:: SUPPLIED MATERIAL ::

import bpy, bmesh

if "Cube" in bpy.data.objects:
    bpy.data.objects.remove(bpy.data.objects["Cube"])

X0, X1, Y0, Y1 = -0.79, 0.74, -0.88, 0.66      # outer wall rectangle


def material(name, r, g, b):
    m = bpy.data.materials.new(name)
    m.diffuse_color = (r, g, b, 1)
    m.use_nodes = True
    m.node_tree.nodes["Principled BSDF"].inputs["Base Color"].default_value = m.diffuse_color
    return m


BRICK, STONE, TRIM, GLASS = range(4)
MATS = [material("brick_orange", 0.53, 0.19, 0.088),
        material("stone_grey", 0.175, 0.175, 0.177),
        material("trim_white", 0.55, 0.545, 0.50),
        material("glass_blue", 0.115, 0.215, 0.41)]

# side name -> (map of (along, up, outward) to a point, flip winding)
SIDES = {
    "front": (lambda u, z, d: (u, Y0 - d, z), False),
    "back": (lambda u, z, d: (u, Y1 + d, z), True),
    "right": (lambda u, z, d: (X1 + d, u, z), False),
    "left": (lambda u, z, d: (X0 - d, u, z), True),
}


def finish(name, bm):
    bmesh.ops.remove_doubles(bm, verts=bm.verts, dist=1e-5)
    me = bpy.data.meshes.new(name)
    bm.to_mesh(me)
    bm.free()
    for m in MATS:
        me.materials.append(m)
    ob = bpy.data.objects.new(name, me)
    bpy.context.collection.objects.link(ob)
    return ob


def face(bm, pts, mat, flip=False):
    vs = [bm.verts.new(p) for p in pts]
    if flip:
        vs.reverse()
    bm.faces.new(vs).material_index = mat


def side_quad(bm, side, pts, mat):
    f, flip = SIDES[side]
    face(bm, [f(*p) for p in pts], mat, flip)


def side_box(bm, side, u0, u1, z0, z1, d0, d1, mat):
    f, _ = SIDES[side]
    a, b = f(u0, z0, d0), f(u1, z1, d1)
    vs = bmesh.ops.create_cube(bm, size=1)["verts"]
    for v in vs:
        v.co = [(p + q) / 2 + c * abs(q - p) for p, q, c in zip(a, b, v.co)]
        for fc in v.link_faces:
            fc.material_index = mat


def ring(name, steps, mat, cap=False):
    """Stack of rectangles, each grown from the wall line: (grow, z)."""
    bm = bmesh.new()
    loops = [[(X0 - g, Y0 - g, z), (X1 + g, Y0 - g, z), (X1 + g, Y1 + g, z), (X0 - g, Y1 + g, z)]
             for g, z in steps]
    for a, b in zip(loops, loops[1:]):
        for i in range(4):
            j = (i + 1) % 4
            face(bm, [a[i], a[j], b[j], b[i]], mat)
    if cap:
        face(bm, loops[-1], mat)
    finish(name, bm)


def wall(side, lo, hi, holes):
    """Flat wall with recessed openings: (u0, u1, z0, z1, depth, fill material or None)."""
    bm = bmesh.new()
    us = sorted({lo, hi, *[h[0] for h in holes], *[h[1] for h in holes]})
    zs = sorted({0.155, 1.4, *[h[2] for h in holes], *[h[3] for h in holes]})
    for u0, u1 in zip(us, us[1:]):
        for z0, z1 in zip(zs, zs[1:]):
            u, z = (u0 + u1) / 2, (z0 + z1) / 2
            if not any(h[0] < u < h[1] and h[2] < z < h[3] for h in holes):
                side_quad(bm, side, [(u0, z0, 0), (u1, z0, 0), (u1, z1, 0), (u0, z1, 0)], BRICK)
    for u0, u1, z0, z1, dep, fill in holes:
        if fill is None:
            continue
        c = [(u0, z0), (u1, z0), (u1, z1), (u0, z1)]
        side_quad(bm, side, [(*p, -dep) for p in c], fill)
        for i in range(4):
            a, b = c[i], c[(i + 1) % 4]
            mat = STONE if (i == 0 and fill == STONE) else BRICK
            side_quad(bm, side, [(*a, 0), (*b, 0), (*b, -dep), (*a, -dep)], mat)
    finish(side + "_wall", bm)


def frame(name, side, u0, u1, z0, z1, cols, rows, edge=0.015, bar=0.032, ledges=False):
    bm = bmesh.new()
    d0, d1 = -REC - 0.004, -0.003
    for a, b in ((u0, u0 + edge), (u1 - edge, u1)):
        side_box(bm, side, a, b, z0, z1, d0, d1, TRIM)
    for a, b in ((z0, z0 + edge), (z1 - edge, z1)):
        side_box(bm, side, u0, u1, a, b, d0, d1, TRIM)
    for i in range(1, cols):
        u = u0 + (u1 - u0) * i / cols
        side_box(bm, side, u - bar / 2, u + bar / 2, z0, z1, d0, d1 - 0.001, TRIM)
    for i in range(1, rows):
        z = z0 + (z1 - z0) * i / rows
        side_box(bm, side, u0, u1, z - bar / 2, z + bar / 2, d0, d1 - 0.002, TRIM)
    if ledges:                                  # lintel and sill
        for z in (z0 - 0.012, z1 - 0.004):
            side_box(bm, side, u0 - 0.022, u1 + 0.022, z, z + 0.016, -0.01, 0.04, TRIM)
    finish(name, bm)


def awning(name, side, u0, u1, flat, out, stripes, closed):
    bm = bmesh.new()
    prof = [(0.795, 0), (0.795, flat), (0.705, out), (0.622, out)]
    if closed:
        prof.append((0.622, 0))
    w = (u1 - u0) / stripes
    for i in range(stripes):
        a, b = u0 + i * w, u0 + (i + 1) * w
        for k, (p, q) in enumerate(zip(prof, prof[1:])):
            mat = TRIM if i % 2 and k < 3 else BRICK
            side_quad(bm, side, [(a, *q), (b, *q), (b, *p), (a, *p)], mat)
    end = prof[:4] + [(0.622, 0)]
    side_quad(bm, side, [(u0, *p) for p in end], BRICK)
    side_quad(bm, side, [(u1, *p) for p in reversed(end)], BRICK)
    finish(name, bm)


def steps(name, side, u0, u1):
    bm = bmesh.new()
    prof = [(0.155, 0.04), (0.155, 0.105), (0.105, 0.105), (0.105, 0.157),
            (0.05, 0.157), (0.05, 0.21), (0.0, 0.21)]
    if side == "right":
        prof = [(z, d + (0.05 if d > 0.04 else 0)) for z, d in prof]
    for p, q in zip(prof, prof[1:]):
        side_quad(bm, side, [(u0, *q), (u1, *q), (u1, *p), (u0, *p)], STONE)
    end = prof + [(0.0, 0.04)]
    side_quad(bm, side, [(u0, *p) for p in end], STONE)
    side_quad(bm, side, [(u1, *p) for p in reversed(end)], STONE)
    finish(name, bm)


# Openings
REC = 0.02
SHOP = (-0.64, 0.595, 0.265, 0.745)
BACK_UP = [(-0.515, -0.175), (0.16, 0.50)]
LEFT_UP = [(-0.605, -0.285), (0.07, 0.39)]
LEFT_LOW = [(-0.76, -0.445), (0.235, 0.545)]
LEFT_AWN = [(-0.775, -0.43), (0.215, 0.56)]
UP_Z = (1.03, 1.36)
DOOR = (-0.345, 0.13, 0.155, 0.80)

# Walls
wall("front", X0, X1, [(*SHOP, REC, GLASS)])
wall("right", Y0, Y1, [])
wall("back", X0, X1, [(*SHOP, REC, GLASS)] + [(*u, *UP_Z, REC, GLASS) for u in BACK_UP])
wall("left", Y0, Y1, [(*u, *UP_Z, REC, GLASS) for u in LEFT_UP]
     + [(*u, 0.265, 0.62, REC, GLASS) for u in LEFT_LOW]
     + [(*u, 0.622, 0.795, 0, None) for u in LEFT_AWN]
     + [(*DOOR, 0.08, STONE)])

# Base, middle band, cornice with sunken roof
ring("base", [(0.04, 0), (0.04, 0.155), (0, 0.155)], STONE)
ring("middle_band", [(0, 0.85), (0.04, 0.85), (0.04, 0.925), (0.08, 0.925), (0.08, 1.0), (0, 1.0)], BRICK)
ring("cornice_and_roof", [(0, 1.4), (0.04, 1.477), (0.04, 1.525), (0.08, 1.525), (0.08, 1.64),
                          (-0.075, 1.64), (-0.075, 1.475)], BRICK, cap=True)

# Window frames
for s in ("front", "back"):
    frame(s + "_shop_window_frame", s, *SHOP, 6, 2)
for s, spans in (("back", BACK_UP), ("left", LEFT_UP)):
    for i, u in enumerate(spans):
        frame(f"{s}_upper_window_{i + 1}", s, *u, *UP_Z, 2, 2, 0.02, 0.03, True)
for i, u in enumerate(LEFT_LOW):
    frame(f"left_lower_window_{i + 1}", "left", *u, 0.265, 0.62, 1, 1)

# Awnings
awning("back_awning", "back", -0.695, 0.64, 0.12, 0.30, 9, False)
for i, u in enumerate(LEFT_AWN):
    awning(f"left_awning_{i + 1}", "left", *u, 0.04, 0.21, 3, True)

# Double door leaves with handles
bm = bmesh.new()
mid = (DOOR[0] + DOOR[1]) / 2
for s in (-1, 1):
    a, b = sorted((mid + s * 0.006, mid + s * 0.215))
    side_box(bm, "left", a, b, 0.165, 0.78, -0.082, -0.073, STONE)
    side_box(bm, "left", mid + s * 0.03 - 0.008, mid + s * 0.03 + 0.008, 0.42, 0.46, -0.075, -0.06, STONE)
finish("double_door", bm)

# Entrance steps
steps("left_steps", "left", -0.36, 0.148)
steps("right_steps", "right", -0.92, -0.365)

:::

• WORK ITEM
From the data above, return every line from the line that has "SHOP = (-0.64, 0.595, 0.265, 0.745)" up to and including the line that has "u in LEFT_LOW]", exactly.

• REPLY TO THE EXERCISE
SHOP = (-0.64, 0.595, 0.265, 0.745)
BACK_UP = [(-0.515, -0.175), (0.16, 0.50)]
LEFT_UP = [(-0.605, -0.285), (0.07, 0.39)]
LEFT_LOW = [(-0.76, -0.445), (0.235, 0.545)]
LEFT_AWN = [(-0.775, -0.43), (0.215, 0.56)]
UP_Z = (1.03, 1.36)
DOOR = (-0.345, 0.13, 0.155, 0.80)

# Walls
wall("front", X0, X1, [(*SHOP, REC, GLASS)])
wall("right", Y0, Y1, [])
wall("back", X0, X1, [(*SHOP, REC, GLASS)] + [(*u, *UP_Z, REC, GLASS) for u in BACK_UP])
wall("left", Y0, Y1, [(*u, *UP_Z, REC, GLASS) for u in LEFT_UP]
     + [(*u, 0.265, 0.62, REC, GLASS) for u in LEFT_LOW]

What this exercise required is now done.